- **Task details**
Copy each line containing the word "tilt" from the records that follow, please.
*** Data records ***
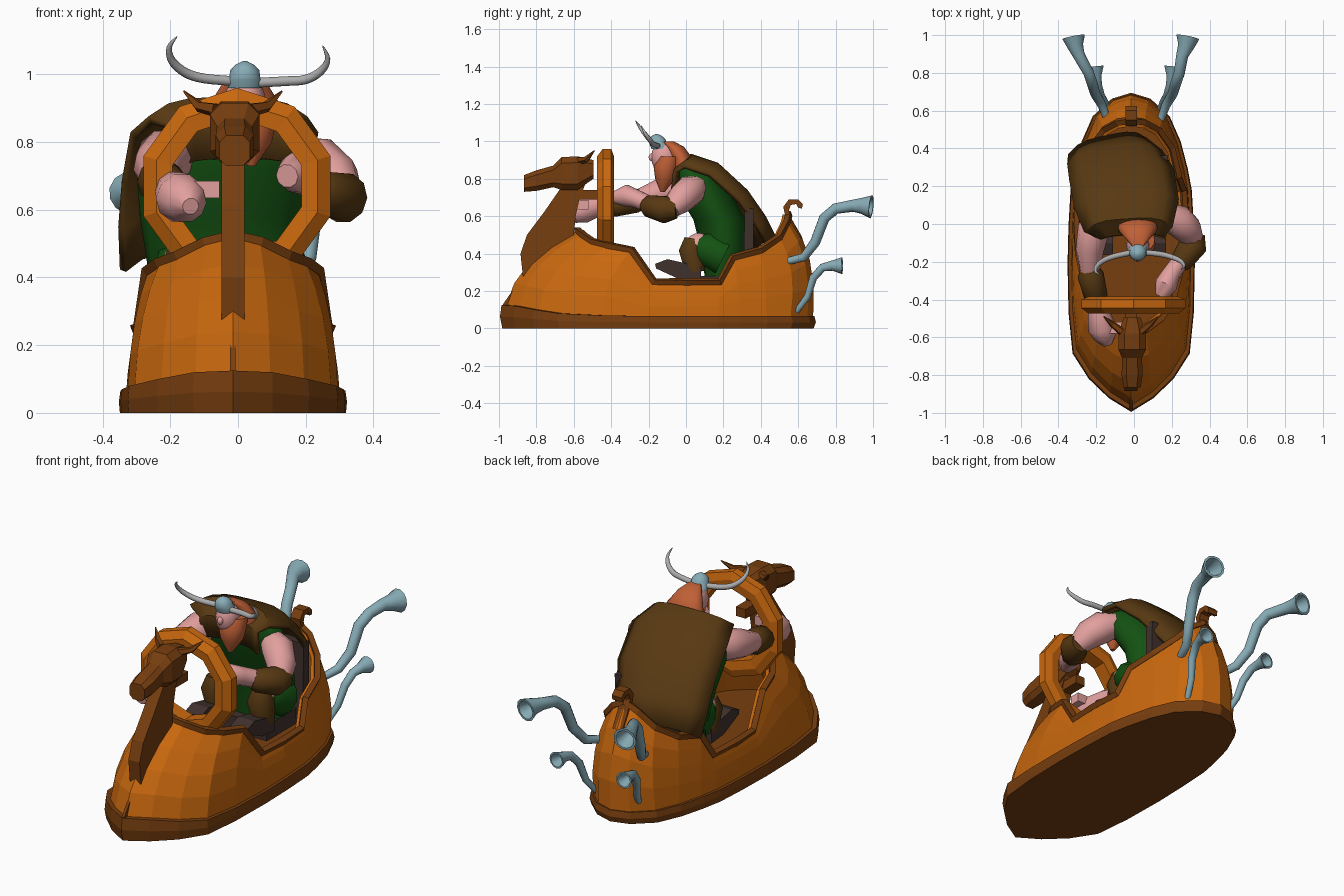
import bpy, bmesh, math
from mathutils import Vector as V

if "Cube" in bpy.data.objects:
    bpy.data.objects.remove(bpy.data.objects["Cube"])


def mat(name, r, g, b):
    m = bpy.data.materials.new(name)
    m.diffuse_color = [((c / 255 + 0.055) / 1.055) ** 2.4 for c in (r, g, b)] + [1]
    m.use_nodes = True
    m.node_tree.nodes["Principled BSDF"].inputs["Base Color"].default_value = m.diffuse_color
    return m


ORANGE = mat("orange wood", 201, 104, 14)
BROWN = mat("dark wood", 119, 62, 15)
LEATHER = mat("brown leather", 88, 57, 18)
GREEN = mat("green cloth", 20, 82, 18)
SKIN = mat("skin", 226, 160, 158)
BLUE = mat("pale blue metal", 136, 172, 182)
GREY = mat("grey horn", 172, 172, 172)
DARK = mat("dark seat", 64, 49, 45)
HAIR = mat("ginger hair", 192, 96, 54)
CX = -0.015  # boat centre line


def finish(name, bm, m, smooth=False):
    bmesh.ops.recalc_face_normals(bm, faces=bm.faces)
    me = bpy.data.meshes.new(name)
    bm.to_mesh(me)
    bm.free()
    me.materials.append(m)
    ob = bpy.data.objects.new(name, me)
    bpy.context.collection.objects.link(ob)
    if smooth:
        bpy.ops.object.select_all(action='DESELECT')
        ob.select_set(True)
        bpy.context.view_layer.objects.active = ob
        bpy.ops.object.shade_smooth_by_angle(angle=math.radians(45))
    return ob


def loft(name, rings, m, smooth=False, closed=False):
    bm = bmesh.new()
    rows = [[bm.verts.new(p) for p in r] for r in rings]
    n = len(rows[0])
    for a, b in list(zip(rows, rows[1:])) + ([(rows[-1], rows[0])] if closed else []):
        for i in range(n):
            j = (i + 1) % n
            bm.faces.new((a[i], a[j], b[j], b[i]))
    if not closed:
        bm.faces.new(rows[0])
        bm.faces.new(rows[-1])
    return finish(name, bm, m, smooth)


def rounded(vals, steps=4):  # smooth curve through points
    vals = [V(v) for v in vals]
    out = []
    for i in range(len(vals) - 1):
        p0, p1, p2, p3 = vals[max(i - 1, 0)], vals[i], vals[i + 1], vals[min(i + 2, len(vals) - 1)]
        for k in range(steps):
            t = k / steps
            out.append(0.5 * (2 * p1 + (p2 - p0) * t + (2 * p0 - 5 * p1 + 4 * p2 - p3) * t * t
                              + (3 * p1 - p0 - 3 * p2 + p3) * t ** 3))
    return out + [vals[-1]]


def tube(name, pts, radii, m, sides=10, smooth=True, hollow=0, closed=False):
    pts = [V(p) for p in pts]
    n, rings, u = len(pts), [], None
    for i, p in enumerate(pts):
        t = pts[(i + 1) % n] - pts[i - 1] if closed else pts[min(i + 1, n - 1)] - pts[max(i - 1, 0)]
        t.normalize()
        if u is None:
            u = V((0, 0, 1)) if abs(t.z) < 0.8 else V((0, 1, 0))
        u = (u - t * u.dot(t)).normalized()
        w = t.cross(u)
        r = radii[i] if isinstance(radii, (list, tuple)) else radii
        ang = [2 * math.pi * (k + 0.5) / sides for k in range(sides)]
        rings.append([p + (u * math.cos(a) + w * math.sin(a)) * r for a in ang])
    if hollow:  # inner surface of a bell mouth
        rings.append([p + (q - p) * 0.8 for q in rings[-1]])
        rings.append([p - t * hollow + (q - p) * 0.4 for q in rings[-2]])
    return loft(name, rings, m, smooth, closed)


def ball(name, c, s, m):
    bm = bmesh.new()
    bmesh.ops.create_uvsphere(bm, u_segments=12, v_segments=8, radius=1)
    ob = finish(name, bm, m, True)
    ob.location, ob.scale = c, s


def plate(name, yz, x, half, m):
    return loft(name, [[(x + s * half, y, z) for y, z in yz] for s in (-1, 1)], m)


def box(name, c, s, m, tilt=0):
    bm = bmesh.new()
    bmesh.ops.create_cube(bm, size=1)
    ob = finish(name, bm, m)
    ob.location, ob.scale, ob.rotation_euler.x = c, s, tilt


# hull: half outline as (base x, base y, base z), (rim x, rim y, rim z)
ST = [((0, -.96, .125), (0, -.58, .525)), ((.11, -.89, .12), (.08, -.56, .505)),
      ((.21, -.79, .10), (.16, -.50, .465)), ((.29, -.66, .08), (.215, -.42, .445)),
      ((.31, -.45, .07), (.25, -.29, .42)), ((.315, -.2, .065), (.275, -.17, .25)),
      ((.31, 0, .065), (.285, 0, .25)), ((.30, .18, .065), (.275, .18, .25)),
      ((.28, .29, .065), (.25, .25, .38)), ((.245, .43, .065), (.215, .40, .42)),
      ((.19, .56, .065), (.145, .50, .49)), ((.095, .65, .065), (.07, .54, .57)),
      ((0, .68, .065), (0, .55, .61))]
ST = [(V(b), V(t)) for b, t in ST]
FULL = ST + [(V((-b.x, b.y, b.z)), V((-t.x, t.y, t.z))) for b, t in ST[-2:0:-1]]
off = V((CX, 0, 0))


def hull_ring(t):
    out = []
    for b, r in FULL:
        c = b * 0.88 + r * 0.12
        c.z = b.z + 0.6 * (r.z - b.z)
        if b.y > 0.5:
            c.y += 0.045
        out.append(b * (1 - t) ** 2 + c * 2 * t * (1 - t) + r * t * t + off)
    return out


rim = hull_ring(1)
inner = [V(((p.x - CX) * 0.9 + CX, p.y * 0.94, p.z)) for p in rim]
deep = [V(((b.x + t.x) * 0.44 + CX, (b.y + t.y) * 0.45, 0.19)) for b, t in FULL]
loft("hull", [hull_ring(t) for t in (0, .25, .5, .75, 1)] + [inner, deep], ORANGE)
tube("hull_rim", rim, 0.021, BROWN, 4, False, closed=True)
loft("cockpit_floor", [[p + V((0, 0, h)) for p in deep] for h in (0, .006)], BROWN)

# plinth around the keel
loft("plinth", [[V((b.x * kx + CX, (b.y + .14) * ky - .15, b.z * h)) for b, _ in FULL]
                for kx, ky, h in ((1.06, 1.015, 0), (1.07, 1.03, .5), (1.055, 1.02, 1), (.96, .96, 1))], BROWN)

# carved animal neck and head
plate("carved_neck", [(-.87, .26), (-.885, .4), (-.85, .5), (-.76, .62), (-.67, .75), (-.52, .82),
                      (-.57, .69), (-.59, .6), (-.6, .5), (-.8, .3)], CX, .034, BROWN)
plate("keel_strip", [(-.985, .09), (-.978, .13), (-.88, .27), (-.8, .3), (-.93, .08)], CX, .008, BROWN)


def chamfer_ring(y, z0, z1, w):
    c = w * 0.45
    pts = [(w, z0 + c), (w, z1 - c), (w - c, z1), (c - w, z1), (-w, z1 - c), (-w, z0 + c), (c - w, z0), (w - c, z0)]
    return [(CX + x + .005, y, z) for x, z in pts]


loft("carved_head", [chamfer_ring(*s) for s in (
    (-.865, .73, .82, .045), (-.80, .735, .845, .056), (-.71, .755, .87, .052),
    (-.665, .74, .915, .073), (-.58, .74, .92, .073), (-.495, .80, .90, .045))], BROWN)
for s in (-1, 1):
    tube("carved_ear", [(CX + s * .05, -.57, .895), (CX + s * .10, -.53, .905), (CX + s * .145, -.49, .95)],
         [.022, .017, .003], BROWN, 5, False)

# ten sided steering hoop
prof = [(.2, -.47), (.25, -.475), (.29, -.445), (.29, -.40), (.25, -.385), (.2, -.39)]
loft("steering_hoop", [[(r * math.cos(a) - .003, y, .67 + r * math.sin(a)) for r, y in prof]
                       for a in [math.pi * (.5 + k / 5) for k in range(10)]], ORANGE, closed=True)
box("hoop_bracket", (CX, -.52, .715), (.06, .13, .05), BROWN)

# curled stern tail
plate("stern_tail", [(.58, .48), (.535, .58), (.52, .65), (.55, .69), (.6, .69), (.625, .665), (.62, .64),
                     (.60, .645), (.59, .665), (.56, .66), (.55, .63), (.57, .57), (.62, .48)], CX, .03, BROWN)

# exhaust trumpets
for s in (-1, 1):
    ex = .285 if s > 0 else .32
    tube("upper_trumpet", [(s * x, y, z) for x, y, z in (
        (.14, .55, .36), (.17, .63, .38), (.205, .69, .46), (.22, .74, .59), (.24, .80, .64),
        (ex - .03, .89, .655), (ex - .01, .94, .655), (ex, .99, .65))],
         [.02, .024, .027, .029, .029, .032, .043, .062], BLUE, 12, hollow=.09)
    tube("lower_trumpet", [(s * x, y, z) for x, y, z in (
        (.13, .59, .09), (.155, .65, .17), (.175, .68, .27), (.19, .73, .325),
        (.2, .78, .335), (.205, .835, .335))],
         [.015, .018, .021, .022, .027, .045], BLUE, 12, hollow=.07)

# seat
box("seat_back", (.0, .335, .43), (.36, .05, .42), DARK, math.radians(-1))
box("seat_base", (-.02, .2, .235), (.32, .3, .09), DARK)

# rider torso
A16 = [2 * math.pi * k / 16 for k in range(16)]


def ovals(cx, rows):
    return [[(cx + r * math.cos(a), y + q * math.sin(a), z) for a in A16] for y, z, r, q in rows]


loft("tunic", [[(x + rx * math.cos(a), y + ry * math.sin(a), z) for a in A16] for x, y, z, rx, ry in (
    (-.03, .19, .28, .18, .09), (-.04, .21, .42, .225, .13), (-.05, .18, .58, .24, .14),
    (-.04, .10, .72, .26, .145), (-.03, .06, .81, .24, .115), (0, .01, .88, .12, .07))], GREEN, True)

# cape over shoulders and back
bm = bmesh.new()
rows = []
for k, (x, w, y, z) in enumerate(((0, .17, -.05, .75), (-.01, .17, -.045, .86), (-.03, .23, .03, .92),
                                  (-.04, .27, .16, .875), (-.065, .27, .31, .735), (-.1, .245, .40, .60),
                                  (-.14, .2, .46, .475))):
    row = []
    for i in range(9):
        u = i / 4 - 1
        e = u ** 4 * (.02 if k < 2 else .055)
        row.append(bm.verts.new((x + w * u, y - e + .007 * k * u, z - e)))
    rows.append(row)
for a, b in zip(rows, rows[1:]):
    for i in range(8):
        bm.faces.new((a[i], a[i + 1], b[i + 1], b[i]))
sol = finish("cape", bm, LEATHER, True).modifiers.new("thickness", 'SOLIDIFY')
sol.thickness, sol.offset = .025, 0

# arms: upper arm, bracer, hand
tube("right_upper_arm", [(.16, .06, .76), (.23, .02, .735), (.285, -.03, .69), (.315, -.08, .64)],
     [.06, .085, .078, .055], SKIN)
tube("right_bracer", [(.325, -.05, .635), (.315, -.11, .635), (.25, -.2, .655), (.235, -.215, .66)],
     [.05, .075, .06, .045], LEATHER)
tube("right_forearm", [(.25, -.19, .66), (.20, -.26, .69), (.17, -.32, .71), (.145, -.38, .70)],
     [.045, .048, .06, .035], SKIN)
tube("left_upper_arm", [(-.17, .04, .77), (-.215, -.03, .755), (-.235, -.14, .725), (-.235, -.26, .69)],
     [.06, .085, .075, .05], SKIN)
tube("left_bracer", [(-.235, -.23, .69), (-.23, -.27, .685), (-.2, -.39, .655), (-.195, -.41, .655)],
     [.05, .07, .062, .045], LEATHER)
tube("left_hand", [(-.2, -.38, .655), (-.19, -.45, .66), (-.17, -.55, .635), (-.15, -.60, .62), (-.14, -.64, .61)],
     [.045, .055, .075, .06, .025], SKIN)
box("left_fingers", (-.1, -.55, .66), (.09, .06, .05), SKIN)

# legs and shoes
for s in (-1, 1):
    x = s * .14 - .02
    tube("trouser_leg", [(x, .2, .38), (x, .1, .43), (x, .06, .44)], [.1, .09, .065], GREEN)
    ball("knee", (x, .07, .45), (.06, .07, .06), SKIN)
    tube("boot", [(x, .04, .48), (x, .03, .42), (x, .05, .30)], [.05, .072, .055], LEATHER)
    plate("shoe", [(.08, .25), (.08, .33), (-.1, .37), (-.165, .345), (-.16, .32), (-.03, .26)], x, .05, DARK)

# head, hair and beard
HX = .02
ball("face", (HX, -.115, .915), (.062, .072, .085), SKIN)
ball("nose", (HX, -.18, .915), (.016, .02, .022), SKIN)
loft("hair", ovals(HX, ((-.02, .85, .1, .05), (-.02, .91, .105, .055), (-.06, .97, .068, .05),
                        (-.10, 1.0, .035, .035))), HAIR, True)
loft("beard", ovals(HX + .02, ((-.085, .92, .07, .06), (-.105, .865, .074, .068), (-.11, .80, .06, .055),
                               (-.125, .73, .012, .012))), HAIR, True)

# horned helmet
loft("helmet", ovals(HX, [(y, z, r, r) for y, z, r in (
    (-.135, .96, .05), (-.145, .985, .05), (-.15, .99, .046), (-.153, 1.012, .043),
    (-.156, 1.028, .028), (-.158, 1.04, .005))]), BLUE, True)
for side, pts in (("left", ((-.01, -.15, .98), (-.10, -.17, .988), (-.155, -.19, 1.005), (-.195, -.22, 1.04),
                            (-.203, -.25, 1.08), (-.18, -.27, 1.112))),
                  ("right", ((.05, -.15, .975), (.14, -.16, .98), (.2, -.175, .985), (.245, -.195, 1.01),
                             (.265, -.22, 1.045), (.25, -.24, 1.085)))):
    path = rounded(pts)
    tube(side + "_horn", path, [.014 * (1 - (i / (len(path) - 1)) ** 3) + .001 for i in range(len(path))], GREY, 10)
***
- **Solution to the problem**
def box(name, c, s, m, tilt=0):
    ob.location, ob.scale, ob.rotation_euler.x = c, s, tilt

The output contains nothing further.